education- 2018

Lost School Child in Major Transport Hub - Case Study

This case study relates to a real incident where a primary school aged child became separated from the group and school staff whilst in a major transport hub. Some of the specifics of the incident have been diluted/omitted in order to anonymise the case study. The very important lessons to be learnt are below and these apply to anyone supervising, or planning the supervision of, children or vulnerable persons.

These lessons are split into preventative and reactive actions:


  • A suitable and sufficient risk assessment that considers all reasonably foreseeable aspects of the visit should be conducted. Relevant information from the risk assessment should be shared with the staff team in good time before the activity, allowing time for queries and revisions. Age appropriate information should also be shared with the participants in advance.
  • Participants additional needs (e.g. SEND) are considered in the planning stages in order that the activities are inclusive and risks are managed. Where appropriate, individual risk assessments are conducted and specialist staff involved.
  • Supervision is planned in a way that is appropriate for the group and individuals within the group. Staff are competent in their role (including volunteers) and an effective level of supervision (ratio) is in place.
  • Where there is a broad age range or abilities of participants involved, the differences in supervision levels are recognised and reflected in the planning and actions taken.
  • Where handover of supervision from one staff member to another takes place, there is confirmed agreement/acceptance of this and young people are made aware of who is now supervising them.
  • Potential failure points in supervision are identified (e.g. intersections, forks in route, blind corners, entry/exits, crossings, busy areas, lifts, revolving doors, embarking/disembarking vehicles etc.) and planned for. Preventative control measures are in place (head counts, rollcall, registers, buddy system, rear observer for group etc.) The group is then appropriately supervised in practice.
  • You could consider making participants more visible for staff (school uniform, coloured hats etc.)
  • Emergencies/Incidents are planned for. Staff know the details of the plan and have practiced it. Staff have supporting prompts (e.g. action cards) with them and access to Senior Leadership to support them in an emergency.
  • Participants know what to do if they become separated from the group (for example remain at the venue/seek uniformed support etc.).

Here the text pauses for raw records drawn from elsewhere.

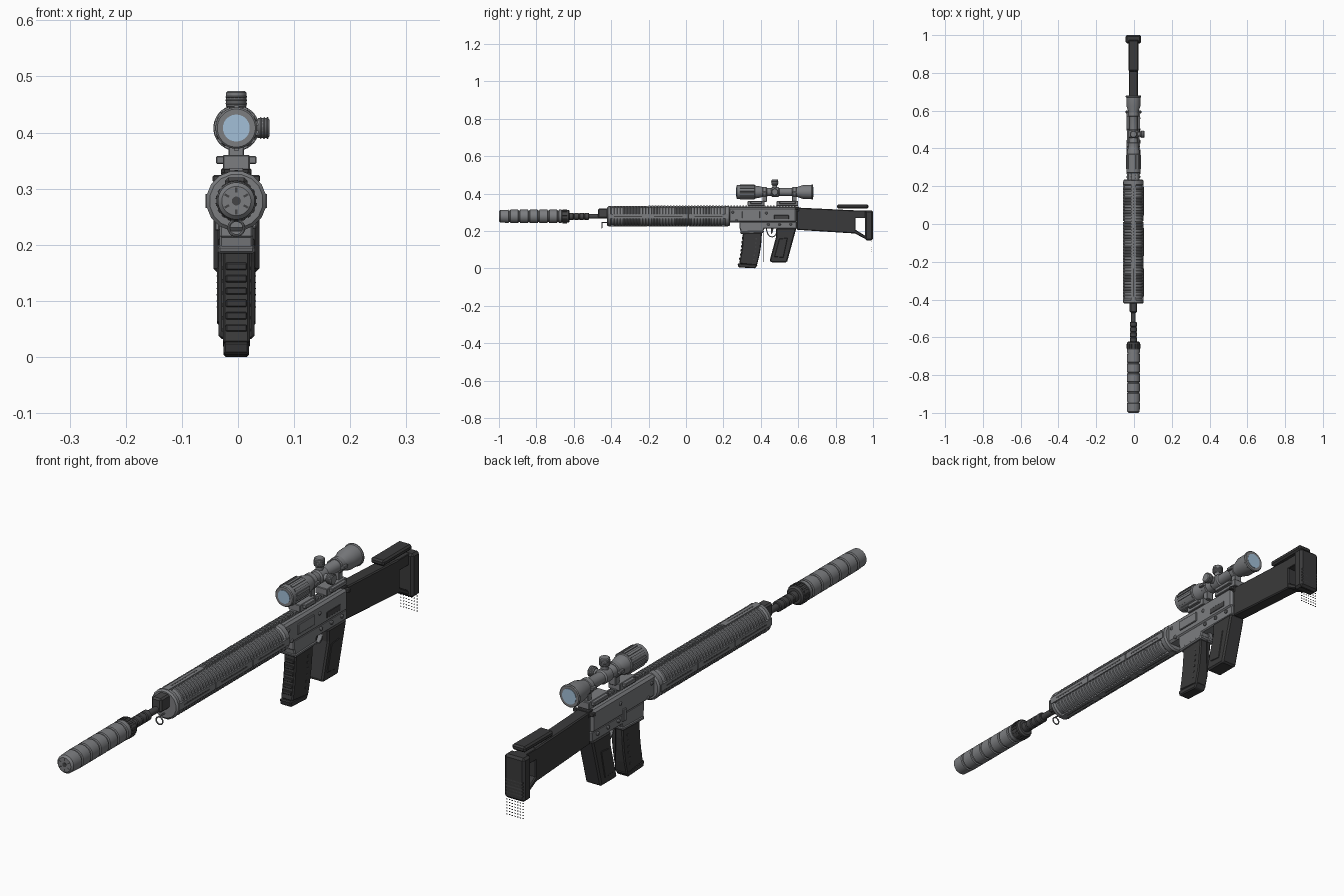
import bpy, bmesh, math
from mathutils import Matrix, Vector

cube = bpy.data.objects.get("Cube")
if cube:
    bpy.data.objects.remove(cube, do_unlink=True)


def material(name, red, green, blue):
    mat = bpy.data.materials.new(name)
    mat.use_nodes = True
    mat.diffuse_color = (red, green, blue, 1)
    shader = mat.node_tree.nodes["Principled BSDF"]
    shader.inputs["Base Color"].default_value = mat.diffuse_color
    return mat


GREY = material("gunmetal grey", .2, .205, .215)
DARK = material("charcoal polymer", .042, .042, .043)
STEEL = material("dark steel", .06, .06, .062)
GLASS = material("blue glass", .36, .52, .68)

# Shared axes
CENTRE = -.003
BORE = Vector((CENTRE, 0, .278))
SIGHT = Vector((CENTRE, 0, .408))
ALONG = Matrix()
UP = Matrix.Rotation(math.pi / 2, 4, "X")
LEFT = Matrix.Rotation(-math.pi / 2, 4, "Z")


def finish(name, bm, mat, bevel=0, smooth=False):
    """Turn a bmesh into a named object with one material."""
    bmesh.ops.recalc_face_normals(bm, faces=bm.faces)
    mesh = bpy.data.meshes.new(name)
    bm.to_mesh(mesh)
    bm.free()
    mesh.materials.append(mat)
    if smooth:
        mesh.shade_smooth()
        mesh.set_sharp_from_angle(angle=math.radians(30))
    obj = bpy.data.objects.new(name, mesh)
    bpy.context.collection.objects.link(obj)
    if bevel:
        mod = obj.modifiers.new("Bevel", "BEVEL")
        mod.width, mod.segments, mod.limit_method = bevel, 1, "ANGLE"


def add_box(bm, x, y, z, turn=ALONG):
    """Add a box given by (low, high) ranges."""
    low, high = Vector((x[0], y[0], z[0])), Vector((x[1], y[1], z[1]))
    size = Matrix.Diagonal((high - low).to_4d())
    middle = Matrix.Translation((low + high) / 2)
    bmesh.ops.create_cube(bm, size=1, matrix=turn @ middle @ size)


def box(name, mat, half, y, z, bevel=.002, x=CENTRE):
    bm = bmesh.new()
    add_box(bm, (x - half, x + half), y, z)
    finish(name, bm, mat, bevel)


def lathe(name, mat, profile, sides=24, centre=BORE, turn=ALONG):
    """Turn (distance, radius) pairs about an axis through the centre."""
    bm = bmesh.new()
    rings = []
    for along, radius in profile:
        angles = [math.tau * (i + .5) / sides for i in range(sides)]
        points = [Vector((radius * math.cos(a), along, radius * math.sin(a))) for a in angles]
        rings.append([bm.verts.new(turn @ p + centre) for p in points])
    for near, far in zip(rings, rings[1:]):
        for i in range(sides):
            bm.faces.new((near[i], near[i - 1], far[i - 1], far[i]))
    bm.faces.new(rings[0])
    bm.faces.new(rings[-1])
    finish(name, bm, mat, smooth=True)


def ring_profile(start, end, radius, lip=.003):
    """Cylinder profile with a chamfer at both ends."""
    return [(start, radius - lip), (start + lip, radius), (end - lip, radius), (end, radius - lip)]


def tube(name, mat, start, end, radius, lip=.003, **options):
    lathe(name, mat, ring_profile(start, end, radius, lip), **options)


def slab(name, mat, half, outline, bevel=.004):
    """Side outline of (y, z) points, given thickness across x."""
    bm = bmesh.new()
    face = bm.faces.new([bm.verts.new((CENTRE - half, y, z)) for y, z in outline])
    made = bmesh.ops.extrude_face_region(bm, geom=[face])["geom"]
    moved = [v for v in made if isinstance(v, bmesh.types.BMVert)]
    bmesh.ops.translate(bm, vec=(half * 2, 0, 0), verts=moved)
    finish(name, bm, mat, bevel)


def flutes(name, mat, count, along, radii, half, centre=BORE):
    """Long ribs spaced evenly around an axis."""
    bm = bmesh.new()
    for i in range(count):
        turn = Matrix.Translation(centre) @ Matrix.Rotation(math.tau * i / count, 4, "Y")
        add_box(bm, (-half, half), along, radii, turn)
    finish(name, bm, mat)


# Suppressor with ring grooves and a notched front
can = [(-1, .026), (-.993, .033)]
for i in range(6):
    groove = -.945 + i * .052
    can += [(groove - .004, .0355), (groove - .002, .031),
            (groove + .004, .031), (groove + .006, .0355)]
lathe("suppressor", GREY, can + [(-.665, .0355)], sides=32)
tube("muzzle_hole", STEEL, -1.0005, -.99, .008, lip=0)
flutes("muzzle_notches", STEEL, 6, (-1.0005, -.99), (.015, .024), .002)
tube("suppressor_collar", STEEL, -.67, -.622, .034, lip=.006)
flutes("collar_ribs", STEEL, 18, (-.66, -.635), (.03, .037), .003)

# Barrel, stepped muzzle device and gas block
steps = []
for i in range(4):
    steps += ring_profile(-.625 + i * .027, -.6 + i * .027, .019)
lathe("muzzle_device", STEEL, steps)
tube("barrel", STEEL, -.53, -.4, .012, sides=16)
box("gas_block", STEEL, .02, (-.47, -.41), (.268, .32), bevel=.006)

# Sling loop under the handguard
bpy.ops.mesh.primitive_torus_add(
    location=(CENTRE, -.45, .23), rotation=UP.to_euler(),
    major_radius=.0135, minor_radius=.0025, major_segments=20, minor_segments=8)
loop = bpy.context.object
loop.name = "sling_loop"
loop.data.materials.append(GREY)
box("sling_stem", GREY, .003, (-.453, -.41), (.243, .249))

# Ribbed handguard with smooth lanes on four sides
guard = ring_profile(-.422, -.398, .054, lip=.006)
for i in range(36):
    start = -.385 + i * .0162
    guard += [(start, .05), (start + .002, .0535), (start + .007, .0535), (start + .009, .05)]
guard += ring_profile(.204, .236, .054, lip=.006)
lathe("handguard", GREY, guard, sides=16)
for i in range(3):
    start = -.415 + i * .215
    end = start + .21
    flutes("handguard_lane", GREY, 4, (start, end), (.04, .0545), .0125)
    flutes("lane_slot", STEEL, 4, (start + .03, end - .03), (.05, .0548), .003)

# Toothed rail along the top
bm = bmesh.new()
for i in range(49):
    start = -.2 + i * .0162
    add_box(bm, (CENTRE - .012, CENTRE + .012), (start, start + .009), (.325, .337))
finish("top_rail_teeth", bm, GREY)
box("receiver_rail", GREY, .012, (.23, .595), (.32, .33))

# Receiver
box("upper_receiver", GREY, .033, (.225, .592), (.245, .326), bevel=.008)
box("lower_receiver", GREY, .03, (.285, .592), (.212, .25), bevel=.004)
slab("magazine_well", GREY, .03, [(.285, .23), (.293, .185), (.41, .188), (.425, .23)])
slab("magazine_well_rim", GREY, .033, [(.288, .198), (.292, .184), (.414, .188), (.418, .202)])
box("ejection_cover", GREY, .004, (.3, .395), (.268, .305), x=.031)
box("ejection_slot", STEEL, .003, (.47, .55), (.262, .285), x=.0285)
box("bolt_catch", GREY, .004, (.4, .42), (.225, .27), x=-.037)
box("rear_sight_block", STEEL, .026, (.578, .603), (.305, .33))
box("charging_handle", STEEL, .042, (.586, .6), (.312, .324))
for y, z in ((.27, .255), (.25, .3), (.43, .295), (.44, .235), (.5, .235), (.56, .235)):
    tube("receiver_pin", GREY, -.037, .037, .007, sides=12,
         centre=Vector((CENTRE, y, z)), turn=LEFT)

# Trigger and guard
slab("trigger", STEEL, .004, [(.455, .215), (.468, .215), (.462, .19), (.453, .18)], bevel=0)
bend = [math.pi * i / 8 for i in range(9)]
arch = [Vector((-math.cos(a), -math.sin(a))) for a in bend]
hub = Vector((.46, .215))
slab("trigger_guard", GREY, .008,
     [hub + p * Vector((.033, .05)).x + Vector((0, p.y * .017)) for p in arch]
     + [hub + p * .027 + Vector((0, p.y * .017)) for p in reversed(arch)], bevel=0)
box("guard_rod", STEEL, .0015, (.411, .414), (.035, .2), bevel=0)

# Curved magazine: the front and back edges sweep forward toward the base
drops = [i / 4 for i in range(5)]
front_edge = [(.304 - .02 * t * t, .2 - .175 * t) for t in drops]
back_edge = [(.406 - .027 * t * t, .2 - .185 * t) for t in drops]
slab("magazine", DARK, .024, front_edge + back_edge[::-1])
slab("magazine_base", DARK, .023, [(.275, .027), (.28, .005), (.37, 0), (.384, .02)])
for i in range(6):
    low = .045 + i * .022
    sweep = (.2 - low) / .175
    front = .303 - .02 * sweep * sweep
    box("magazine_rib", DARK, .019, (front - .003, front + .02), (low, low + .013))
    box("magazine_side_dot", STEEL, .0255, (front + .07, front + .078), (low, low + .006), bevel=0)

# Pistol grip
slab("pistol_grip", DARK, .032,
     [(.482, .215), (.482, .17), (.447, .04), (.455, .032), (.54, .032), (.59, .215)], bevel=.007)
slab("grip_panel", DARK, .034, [(.497, .16), (.47, .06), (.522, .055), (.546, .165)])

# Stock with an open rear gap
slab("stock", DARK, .024, [(.592, .206), (.907, .186), (.907, .31), (.592, .325)])
box("stock_upper_arm", DARK, .024, (.9, .965), (.268, .309))
slab("stock_lower_strut", DARK, .024, [(.9, .188), (.962, .155), (.962, .172), (.9, .21)])

# Butt pad, cheek rest and fine studs
box("butt_pad", DARK, .041, (.956, 1), (.15, .31), bevel=.008)
for i in range(5):
    low = .17 + i * .012
    box("butt_pad_groove", STEEL, .036, (.99, 1), (low, low + .005), bevel=0)
box("cheek_rest", DARK, .027, (.808, .975), (.319, .34), bevel=.006)
bm = bmesh.new()
for i in range(7):
    for j in range(6):
        side, low = CENTRE - .033 + i * .011, .088 + j * .011
        add_box(bm, (side - .002, side + .002), (.992, .995), (low, low + .002))
finish("butt_studs", bm, STEEL)

# Scope body, lenses and focus ring
lathe("scope_body", GREY, ring_profile(.27, .37, .037) + [(.385, .033), (.42, .024), (.455, .021)]
      + ring_profile(.457, .498, .026) + [(.5, .021), (.58, .022), (.625, .037)]
      + ring_profile(.67, .68, .041), sides=32, centre=SIGHT)
tube("front_lens", GLASS, .2685, .28, .024, lip=0, sides=32, centre=SIGHT)
tube("rear_lens", GLASS, .67, .6815, .028, lip=0, sides=32, centre=SIGHT)
flutes("focus_ring_ribs", GREY, 14, (.29, .365), (.03, .04), .0045, centre=SIGHT)

# Scope turrets
hub = SIGHT + Vector((0, .475, 0))
for name, turn, reach in (("top_turret", UP, .066), ("side_turret", LEFT, .059)):
    tube(name + "_neck", GREY, .015, .04, .013, sides=16, centre=hub, turn=turn)
    tube(name, GREY, .036, reach, .0185, sides=16, centre=hub, turn=turn)
    for along in (.042, .048, .054):
        tube(name + "_grip", GREY, along, along + .003, .0195, lip=.001, centre=hub, turn=turn)

# Scope mounts
for start, end, ring in ((.33, .42, .42), (.485, .6, .58)):
    near, far = ring - .012, ring + .012
    box("mount_base", GREY, .024, (start, end), (.333, .36))
    box("mount_clamp", GREY, .036, (start + .015, end - .015), (.344, .358))
    box("mount_post", GREY, .014, (near, far), (.355, .39))
    tube("mount_ring", GREY, near, far, .028, centre=SIGHT)
    box("ring_lugs", GREY, .036, (near, far), (SIGHT.z - .006, SIGHT.z + .006))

  • Swiftly establish who is lost (head count, register), a last seen point and a description (appearance, build, clothing etc.)
  • Split into two teams: one to supervise the group and one to begin searching.
    Team one should ensure the group are in a place of safety and reassure them, attend to their needs. Team two should follow the lost child plan and conduct a quick search of likely immediate area and ask the venue for support if relevant.
  • If a quick search is not successful, activate your emergency plan and refer to action cards etc. Allocate roles to complete tasks rapidly and effectively.
  • Call the police. Do not delay doing this (this was fully encouraged by both Forces involved in the case study incident). Follow their advice and direction.
  • Liaise with the venue you are at so they can use CCTV, deploy security etc.
  • Notify the base emergency contact so that they can involve wider support from the employer.
  • Refer media to the employer. Do not speak to the media ‘on the ground’.
  • Keep a log of actions taken, when, by who etc.

Thankfully the child in the case study was found, after many hours, and had not come to any harm. There, however, could have been a much worst outcome save for a lot of good luck.

Further detailed and specific advice regarding educational visits planning can be accessed via your Outdoor Education/Educational Visits Adviser. National Guidance (NG) from the Outdoor Education Advisers Panel (OEAP) can be accessed at https://oeapng.info. The section specifically relating to emergencies is Emergencies and Critical Incidents | (oeapng.info). This includes model plans, action cards and other guidance.


Disclaimer: The information and opinions expressed on this webpage are those of the author and not necessarily those of the Institution of Occupational Safety and Health (IOSH).